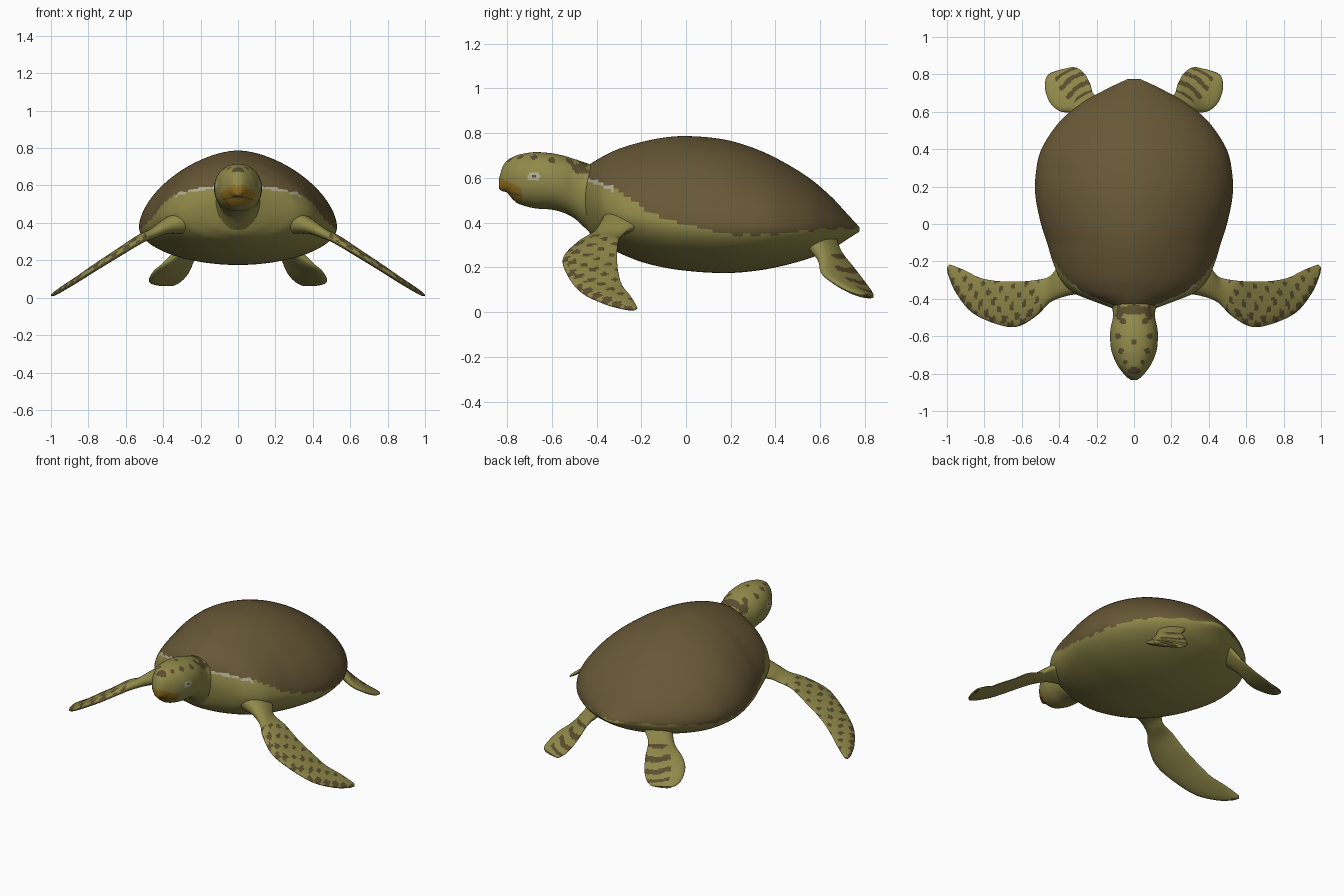
import bpy, bmesh, math
from mathutils import Vector


def material(name, rgb):
    m = bpy.data.materials.new(name)
    m.diffuse_color = (*rgb, 1)
    return m


SKIN, SHELL, SPOT, BEAK, PALE = range(5)
MATS = [material("olive skin", (0.28, 0.25, 0.068)),
        material("brown shell", (0.135, 0.097, 0.037)),
        material("dark brown spots", (0.105, 0.077, 0.028)),
        material("ochre beak", (0.31, 0.17, 0.014)),
        material("pale edging", (0.43, 0.41, 0.30))]


def interp(rows, t):
    """Smooth curve through rows of (parameter, value, value, ...)."""
    i = 0
    while i < len(rows) - 2 and t > rows[i + 1][0]:
        i += 1
    a, b = rows[i], rows[i + 1]
    p, q = rows[max(i - 1, 0)], rows[min(i + 2, len(rows) - 1)]
    h = b[0] - a[0]
    s = min(max((t - a[0]) / h, 0), 1)
    out = []
    for c in range(1, len(a)):
        ma = (b[c] - p[c]) / (b[0] - p[0]) * h
        mb = (q[c] - a[c]) / (q[0] - a[0]) * h
        out.append((2*s**3 - 3*s*s + 1) * a[c] + (s**3 - 2*s*s + s) * ma
                   + (3*s*s - 2*s**3) * b[c] + (s**3 - s*s) * mb)
    return out


def loft(name, rings, paint, mirror=False):
    """Skin closed rings; paint(centre, along, angle) picks the colour."""
    bm = bmesh.new()
    vs = [[bm.verts.new(p) for p in r] for r in rings]
    n = len(rings[0])
    for i in range(len(vs) - 1):
        for k in range(n):
            j = (k + 1) % n
            f = bm.faces.new((vs[i][k], vs[i][j], vs[i + 1][j], vs[i + 1][k]))
            f.material_index = paint(f.calc_center_median(), (i + 0.5) / (len(vs) - 1),
                                     2 * math.pi * (k + 0.5) / n)
    for r, u in ((vs[0], 0), (vs[-1], 1)):
        f = bm.faces.new(r)
        f.material_index = paint(f.calc_center_median(), u, 0)
    bmesh.ops.recalc_face_normals(bm, faces=bm.faces)
    me = bpy.data.meshes.new(name)
    bm.to_mesh(me)
    bm.free()
    for m in MATS:
        me.materials.append(m)
    ob = bpy.data.objects.new(name, me)
    bpy.context.collection.objects.link(ob)
    if mirror:
        mod = ob.modifiers.new("mirror", 'MIRROR')
        mod.use_mirror_merge = False
    for f in me.polygons:
        f.use_smooth = True
    return ob


def section_rings(rows, count, n, up, low):
    """Rings along y from rows of (y, half width, top, bottom, widest height)."""
    y0, y1 = rows[0][0], rows[-1][0]
    rings = []
    for i in range(count):
        y = y0 + (y1 - y0) * i / (count - 1)
        w, top, bot, mid = interp(rows, y)
        ring = []
        for k in range(n):
            a = 2 * math.pi * k / n
            c, s = math.cos(a), math.sin(a)
            e = 2 / (up if s > 0 else low)
            h = top - mid if s > 0 else mid - bot
            ring.append((math.copysign(abs(c) ** e, c) * w, y,
                         mid + math.copysign(abs(s) ** e, s) * h))
        rings.append(ring)
    return rings


# Body: domed shell above, smooth belly below
BODY = [(-0.46, 0.09, 0.63, 0.42, 0.53), (-0.43, 0.17, 0.66, 0.35, 0.50),
        (-0.40, 0.25, 0.68, 0.32, 0.48), (-0.37, 0.32, 0.697, 0.30, 0.46),
        (-0.30, 0.39, 0.73, 0.265, 0.44), (-0.20, 0.435, 0.76, 0.225, 0.42),
        (-0.10, 0.465, 0.78, 0.20, 0.40), (0.0, 0.497, 0.787, 0.185, 0.39),
        (0.15, 0.527, 0.775, 0.175, 0.38), (0.27, 0.525, 0.745, 0.18, 0.375),
        (0.40, 0.495, 0.69, 0.20, 0.375), (0.55, 0.395, 0.60, 0.24, 0.375),
        (0.65, 0.275, 0.515, 0.28, 0.375), (0.72, 0.15, 0.44, 0.325, 0.375),
        (0.775, 0.035, 0.38, 0.36, 0.37)]
SHELL_EDGE = [(-0.46, 0.64), (-0.42, 0.595), (-0.35, 0.57), (-0.30, 0.54), (-0.20, 0.47),
              (-0.10, 0.42), (0.0, 0.395), (0.2, 0.345), (0.4, 0.35), (0.6, 0.37), (0.775, 0.375)]


def paint_body(p, u, a):
    edge = interp(SHELL_EDGE, p.y)[0] + 0.006 * math.sin(p.y * 75)
    if p.z > edge:
        return SHELL
    if p.y < -0.32 and p.z > edge - 0.018 and abs(p.x) > 0.1:
        return PALE
    return SKIN


loft("body", section_rings(BODY, 110, 96, 1.72, 1.95), paint_body)

# Head and neck with hooked beak
HEAD = [(-0.835, 0.015, 0.60, 0.55, 0.58), (-0.82, 0.036, 0.65, 0.54, 0.59),
        (-0.80, 0.056, 0.677, 0.535, 0.59), (-0.78, 0.072, 0.69, 0.51, 0.59),
        (-0.75, 0.092, 0.703, 0.485, 0.59), (-0.68, 0.12, 0.715, 0.465, 0.59),
        (-0.60, 0.128, 0.71, 0.458, 0.585), (-0.55, 0.124, 0.70, 0.445, 0.575),
        (-0.50, 0.113, 0.685, 0.42, 0.56), (-0.45, 0.118, 0.668, 0.375, 0.53),
        (-0.40, 0.15, 0.65, 0.33, 0.50), (-0.30, 0.22, 0.62, 0.29, 0.46)]
# Spots on the crown: x, y, half width, half length
CROWN = [(0, -0.785, 0.035, 0.018), (0.07, -0.68, 0.014, 0.016), (0, -0.63, 0.012, 0.014),
         (0.085, -0.60, 0.016, 0.016), (0.06, -0.52, 0.018, 0.018), (0, -0.46, 0.08, 0.025),
         (0.08, -0.475, 0.02, 0.04), (0.045, -0.74, 0.012, 0.012)]


def paint_head(p, u, a):
    x = abs(p.x)
    eye = math.hypot((p.y + 0.68) / 0.027, (p.z - 0.605) / 0.021)
    if eye < 1:
        return SPOT if eye < 0.4 else PALE
    if p.y < -0.73 and p.z < 0.60 - (p.y + 0.83) * 0.5 and p.z > 0.49:
        # dark mouth line between the jaws
        return SPOT if abs(p.z - 0.545 + x * 0.25) < 0.004 else BEAK
    if p.z > 0.62 and any(math.hypot((x - c) / w, (p.y - d) / h) < 1 for c, d, w, h in CROWN):
        return SPOT
    return SKIN


loft("head", section_rings(HEAD, 85, 72, 2.1, 2.1), paint_head)


def flipper_rings(rows, count, n):
    """Rings from rows of (station, leading point, trailing point, thickness)."""
    def station(t):
        v = interp(rows, t)
        return Vector(v[:3]), Vector(v[3:6]), v[6]
    rings, end = [], rows[-1][0]
    for i in range(count):
        t = end * i / (count - 1)
        lead, trail, thick = station(t)
        l0, t0, _ = station(max(t - 0.1, 0))
        l1, t1, _ = station(min(t + 0.1, end))
        chord = (lead - trail) / 2
        normal = chord.cross(l1 + t1 - l0 - t0).normalized()
        if normal.z < 0:
            normal = -normal
        ring = []
        for k in range(n):
            a = 2 * math.pi * k / n
            ring.append((lead + trail) / 2 + chord * math.cos(a)
                        + normal * math.sin(a) * thick / 2 * (0.85 + 0.3 * math.cos(a)))
        rings.append(ring)
    return rings


# Long front flippers, speckled toward the leading edge
FRONT = [(0, 0.26, -0.37, 0.41, 0.36, -0.16, 0.40, 0.15),
         (1, 0.36, -0.385, 0.385, 0.42, -0.245, 0.375, 0.09),
         (2, 0.45, -0.42, 0.345, 0.46, -0.285, 0.345, 0.06),
         (3, 0.52, -0.49, 0.305, 0.55, -0.303, 0.315, 0.05),
         (4, 0.63, -0.55, 0.24, 0.65, -0.308, 0.245, 0.045),
         (5, 0.75, -0.53, 0.165, 0.75, -0.303, 0.18, 0.04),
         (6, 0.87, -0.47, 0.09, 0.83, -0.285, 0.12, 0.035),
         (7, 0.95, -0.37, 0.04, 0.90, -0.25, 0.075, 0.03),
         (8, 0.99, -0.28, 0.015, 0.96, -0.225, 0.035, 0.022),
         (9, 1.0, -0.235, 0.01, 0.985, -0.217, 0.018, 0.01)]


def paint_front(p, u, a):
    lead = math.cos(a)
    if u < 0.28:
        return SKIN
    if math.sin(a) < 0:
        return SPOT if u > 0.88 and lead > 0.2 else SKIN
    speckle = math.sin(p.x * 95 + 9 * p.y) * math.sin(p.y * 60 + 14 * p.x)
    limit = 0.05 if lead > 0.55 else 0.45 if lead > -0.5 else 0.6
    return SPOT if speckle > limit else SKIN


loft("front_flippers", flipper_rings(FRONT, 90, 48), paint_front, True)

# Short paddle-shaped hind flippers with crossing bars
HIND = [(0, 0.27, 0.53, 0.32, 0.16, 0.67, 0.335, 0.10),
        (1, 0.33, 0.59, 0.245, 0.215, 0.695, 0.27, 0.07),
        (2, 0.40, 0.605, 0.18, 0.235, 0.75, 0.20, 0.05),
        (3, 0.45, 0.65, 0.14, 0.262, 0.80, 0.135, 0.045),
        (4, 0.475, 0.72, 0.10, 0.30, 0.832, 0.09, 0.04),
        (5, 0.47, 0.78, 0.08, 0.34, 0.837, 0.066, 0.03),
        (6, 0.44, 0.808, 0.07, 0.37, 0.812, 0.062, 0.012)]


def paint_hind(p, u, a):
    bar = math.sin(u * 38 + math.sin(math.cos(a) * 4) * 0.7) > 0.2
    return SPOT if math.sin(a) > 0 and math.cos(a) < 0.35 and 0.2 < u < 0.75 and bar else SKIN


loft("hind_flippers", flipper_rings(HIND, 60, 40), paint_hind, True)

*****

In the entries above, find the line holding "(0.08, -0.475, 0.02, 0.04), (0.045, -0.74, 0.012, 0.012)]" and the line holding "return SPOT if abs(p.z", then retype exactly those two lines and every line between them, and nothing else.

         (0.08, -0.475, 0.02, 0.04), (0.045, -0.74, 0.012, 0.012)]


def paint_head(p, u, a):
    x = abs(p.x)
    eye = math.hypot((p.y + 0.68) / 0.027, (p.z - 0.605) / 0.021)
    if eye < 1:
        return SPOT if eye < 0.4 else PALE
    if p.y < -0.73 and p.z < 0.60 - (p.y + 0.83) * 0.5 and p.z > 0.49:
        # dark mouth line between the jaws
        return SPOT if abs(p.z - 0.545 + x * 0.25) < 0.004 else BEAK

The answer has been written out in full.